The three cousins count themselves as fully Scots now, but my uncle and aunt call themselves Scots-English. Both intends to vote ‘yes’ in the referendum because both see a chance to right everything that’s gone wrong with politics since Margaret Thatcher.

This woman from thirty years ago sent my grandfather looking for work first around Sheffield, then the Midlands, and finally down here in the South. This is why I’m here, after all, because of that decision decades ago. My uncle was old enough to stay behind and eventually move north to Scotland when my grandparents moved south.


Of course we talked about the referendum during our visit there. And I told them that I didn’t really want to offer an opinion, but that didn’t stop them from banging on about the Westminster government. For someone who mostly feels contempt for our system of government and what it does, and has done, to a country I have grown to love, I’m finding it harder and harder not to fall into the ‘yes’ camp.
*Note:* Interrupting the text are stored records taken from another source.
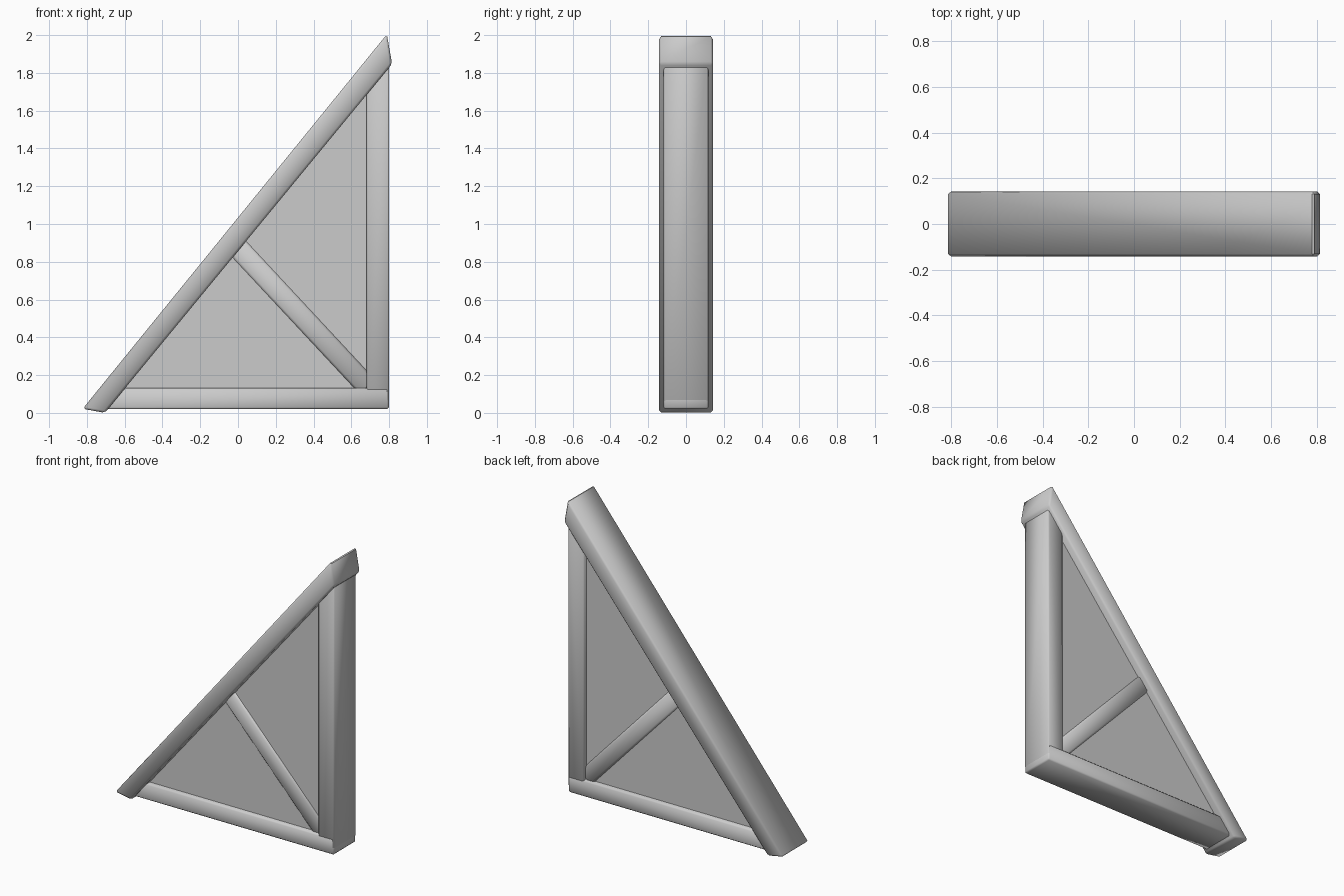
import bpy, bmesh, math

if "Cube" in bpy.data.objects:
    bpy.data.objects.remove(bpy.data.objects["Cube"])


def prism(name, outline, half_depth, bevel=0.0):
    """Extrude an x-z outline along y, optionally chamfer it."""
    bm = bmesh.new()
    front = bm.faces.new([bm.verts.new((x, -half_depth, z)) for x, z in outline])
    ext = bmesh.ops.extrude_face_region(bm, geom=[front])
    moved = [v for v in ext["geom"] if isinstance(v, bmesh.types.BMVert)]
    bmesh.ops.translate(bm, verts=moved, vec=(0, 2 * half_depth, 0))
    if bevel:
        bmesh.ops.bevel(bm, geom=bm.edges[:], offset=bevel, segments=1,
                        profile=0.5, affect='EDGES')
    bmesh.ops.recalc_face_normals(bm, faces=bm.faces[:])
    mesh = bpy.data.meshes.new(name)
    bm.to_mesh(mesh)
    bm.free()
    obj = bpy.data.objects.new(name, mesh)
    bpy.context.collection.objects.link(obj)
    bpy.ops.object.select_all(action='DESELECT')
    obj.select_set(True)
    bpy.context.view_layer.objects.active = obj
    bpy.ops.object.shade_smooth_by_angle(angle=math.radians(50))
    return obj


def beam_outline(a, b, width):
    """Rectangle of given width around the line a-b."""
    dx, dz = b[0] - a[0], b[1] - a[1]
    s = width / 2 / math.hypot(dx, dz)
    nx, nz = -dz * s, dx * s
    return [(a[0] + nx, a[1] + nz), (a[0] - nx, a[1] - nz),
            (b[0] - nx, b[1] - nz), (b[0] + nx, b[1] + nz)]


# Sloping top timber, wider than the rest, with slanted ends
prism("sloping_rafter",
      [(-0.822, 0.022), (-0.705, 0.0), (0.816, 1.848), (0.788, 2.004)],
      0.143, 0.012)

# Upright timber on the right
prism("upright_post",
      [(0.68, 0.06), (0.80, 0.06), (0.80, 1.86), (0.68, 1.72)], 0.118, 0.008)

# Bottom timber
prism("bottom_beam",
      [(-0.72, 0.02), (0.799, 0.02), (0.799, 0.132), (-0.63, 0.132)],
      0.119, 0.01)

# Recessed infill wall
prism("infill_panel",
      [(-0.68, 0.08), (0.74, 0.08), (0.74, 1.81)], 0.09)

# Diagonal brace, slightly proud of the infill on both sides
prism("diagonal_brace",
      beam_outline((0.69, 0.133), (-0.02, 0.895), 0.115), 0.102, 0.014)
There’s this schizophrenic split between the debates in Scotland and England in a way. Down here in the South, what dominates is David Cameron’s slip into nasty Toryism and Euro-scepticism. He keeps throwing bones at the swivel-eyed loons on the right, and they just keep barking louder and louder.

It seems, it’s hard to tell yet, that the latest reshuffle of the Tory-part of the government is the final capitulation to the Tory-right. No more gay marriage support, no more nods to the innate English decency out there. From now on, it will be frothing-at-the-mouth conservatism until an election win is secured.

The despicable Liberal Democrats are now trying to salvage whatever remains of their positions and cush jobs by U-turning so fast you could stick a wire in them and power a small city. Whatever they believed last week is now wrong. Now they’ll put in the manifesto that the bedroom tax is wrong – and we know how much the manifesto pledge about tuition fees were worth.

Now, turn that a hundred and eighty degrees around, because in Scotland the Westminster parties are trying to woo the no-leaning voters with more EU, more social justice, more everything that the new nasty Tories in Westminster would have a hysterical breakdown about in England.


In my own egotistical and selfish way, I have come to believe that the only way forward is to give a huge shock to the system. A shock so big that the Westminster state would be reeling afterwards, and so that forces could be enabled which would change it.

I don’t see any other way for that to happen than for Scotland to vote yes. If there’s a no, everything will muddle along in the same old tracks. That would be even worse – for Scotland, for England, for Wales, and for me.

So… I think I’m going to support ‘yes’. Even if I’m English, and nineteen, and live in the Home Counties, and shouldn’t really offer any opinion because it’s entirely up to the Scots.